Reform Movement 'Wrong,' Educator-Historian Says
Published: Monday, October 31, 2011
Updated: Tuesday, November 1, 2011 12:11
Education is in "crisis.
That's the message that was conveyed Thursday night by education historian Diane Ravitch in a Distinguished Lecture Series appearance at William Paterson University.
The crisis, she explained, "is not the one you hear on TV… [it is] the disinvestment of public education."
Ravitch was introduced to the full-house audience at Shea Auditorium by WPU President Kathleen Waldron, who cited the university's historical ties to education, and by Dr. Candace Burns, dean of the College of Education.
In her opening remarks, Ravitch thanked all the teachers present, noting that they do not receive enough messages of gratitude these days.

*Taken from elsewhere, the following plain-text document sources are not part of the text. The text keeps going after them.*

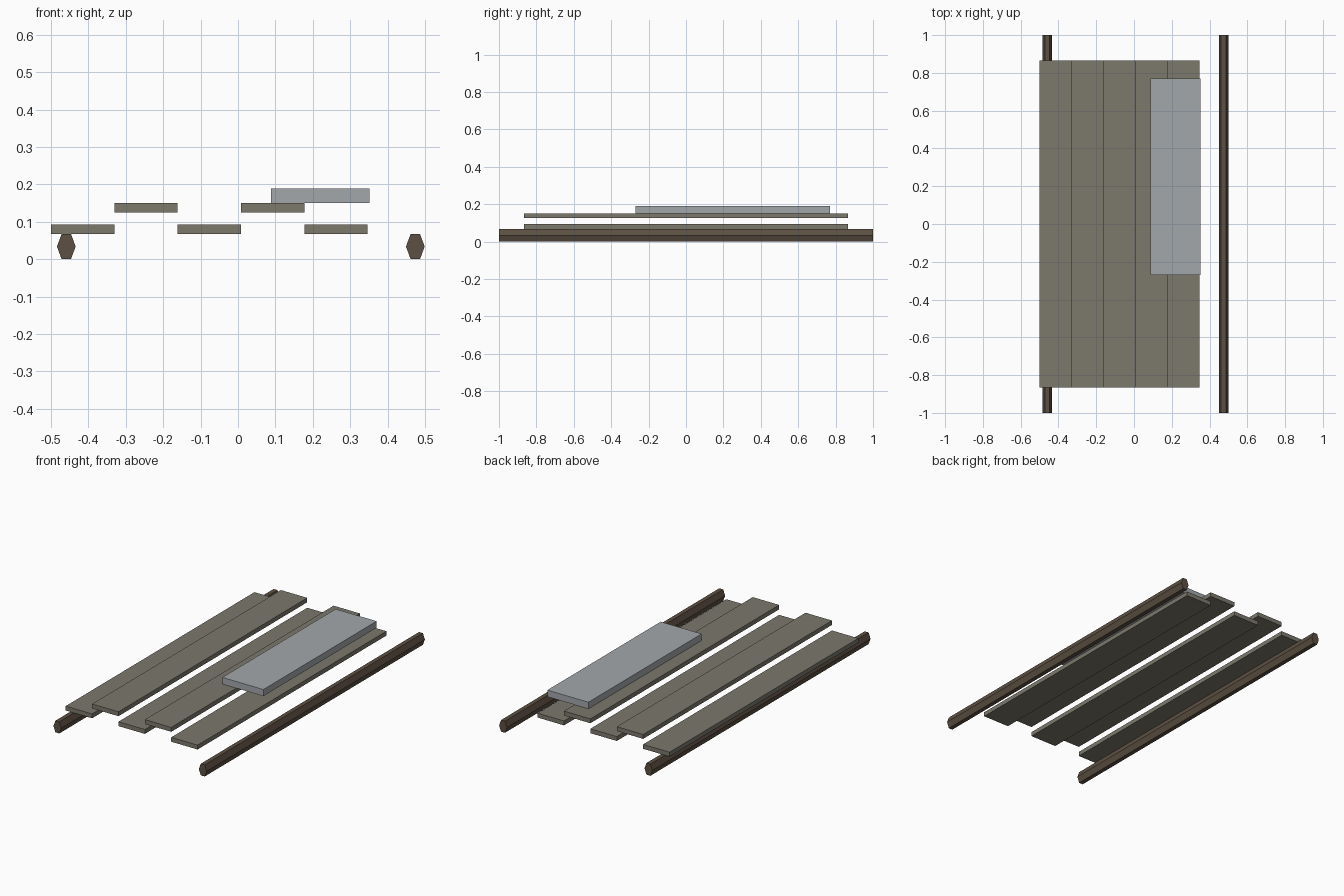
import bpy, math

if "Cube" in bpy.data.objects:
    bpy.data.objects.remove(bpy.data.objects["Cube"])


def material(name, rgb):
    m = bpy.data.materials.new(name)
    m.diffuse_color = (*rgb, 1)
    m.use_nodes = True
    m.node_tree.nodes["Principled BSDF"].inputs["Base Color"].default_value = m.diffuse_color
    return m


BEAM = material("dark_wood", (0.11, 0.08, 0.055))
PLANK = material("weathered_wood", (0.2, 0.19, 0.15))
SLAB = material("grey_board", (0.37, 0.39, 0.41))


def box(name, lo, hi, mat):
    bpy.ops.mesh.primitive_cube_add(size=1, location=[(a + b) / 2 for a, b in zip(lo, hi)])
    ob = bpy.context.object
    ob.name = name
    ob.scale = [b - a for a, b in zip(lo, hi)]
    bpy.ops.object.transform_apply(location=False, rotation=False, scale=True)
    ob.data.materials.append(mat)
    return ob


def rail(name, x):
    # six-sided pole along y, stretched upright, flats on top and bottom
    height = 0.0675
    verts = []
    for y in (-1, 1):
        for i in range(6):
            a = i * math.pi / 3
            verts.append((0.025 * math.cos(a), y,
                          height / 2 * math.sin(a) / math.sin(math.pi / 3)))
    faces = [(i, 6 + i, 6 + (i + 1) % 6, (i + 1) % 6) for i in range(6)]
    faces += [tuple(range(6)), tuple(range(11, 5, -1))]
    me = bpy.data.meshes.new(name)
    me.from_pydata(verts, [], faces)
    me.materials.append(BEAM)
    ob = bpy.data.objects.new(name, me)
    ob.location = (x, 0, height / 2)
    bpy.context.collection.objects.link(ob)


# side rails
rail("left_rail", -0.459)
rail("right_rail", 0.474)

# five planks, alternately low and high
width = 0.1693
for i in range(5):
    x = -0.5 + i * width
    z = 0.125 if i % 2 else 0.0675
    box(f"plank_{i + 1}", (x, -0.865, z), (x + width, 0.865, z + 0.0255), PLANK)

# loose board lying on top
box("top_board", (0.088, -0.269, 0.1505), (0.351, 0.769, 0.189), SLAB)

"Public schools are not like franchises," said Ravitch. "It is a public service… free public school is one of our fundamentals in our democracy…"
Ravitch said she opposed the No Children Left Behind Act introduced during the George W. Bush administration; the law continues to be supported by the Obama administration. The federal bill requires public institutions to measure children's basic skills by the use of standardize tests, in order to receive federal funds. Therefore, children's education solely focuses on reading and mathematics, while excluding the arts, science and foreign languages.
"The reform movement is wrong, imposing ideas that don't work," said Ravitch in an exclusive interview before the event. "Preparation on testing forgets what education is all about."
Lawmakers and their counter-parts improperly use test results as an evaluation method for teachers, said Ravitch. If teachers do not meet a certain standard, they run the risk of losing their jobs, and the institution itself is subject to permanent closure, due to the withdrawal of government and corporate funding.
Ravitch claims these methods are flawed and inaccurate, creating an imbalance within the system.
"Students have the power to fire teachers," said Ravitch. "That's a terrible thing!"Tests, she said, are not scientific instruments, but are created by "human beings and are subject to poor wording and error."
The problem, she noted, is that tests determine the grade level children belong in, often placing them in the wrong classrooms. Teachers then are blamed for their lack of students' abilities, she argued.
"The belief is, if you threaten people, you get results," said Ravitch in the pre-lecture interview. "If you don't get high test scores, you're fired."
Officials and corporate leaders also turn the blind eye to the actual cause of the achievement gap.
"I think addressing poverty will raise achievement," said Ravitch during her lecture.
Poverty is a topic that politicians and businessmen ignore, and instead uses excuses.
"Child poverty in the United States is up 22 percent and growing," said Ravitch. "The achievement gap exists before birth…. [it is] the elephant in the room."
Ravitch said corporate reform assumes schools will change on their own with incentives.
"Adults can take wrong turns, but children shouldn't suffer from our mistake," declared Ravitch.
The ones who lose in the end are the children.
The consequences of low test scores reduce funding, and therefore, teachers are laid off and civic classes are eliminated, reaching up to the severity of closing schools. In addition to that, a massive cheating scandal throughout the nation has recently been uncovered.
These are children's lives; it's not a competition or a race where one wins, exclaimed Ravitch. Instead, she is in favor of treating every child as an individual.
"Children need stability… experience teachers, not people of turmoil," said Ravitch. The "demoralizing trends…does not encourage critically thinking, innovation, creativity and independence."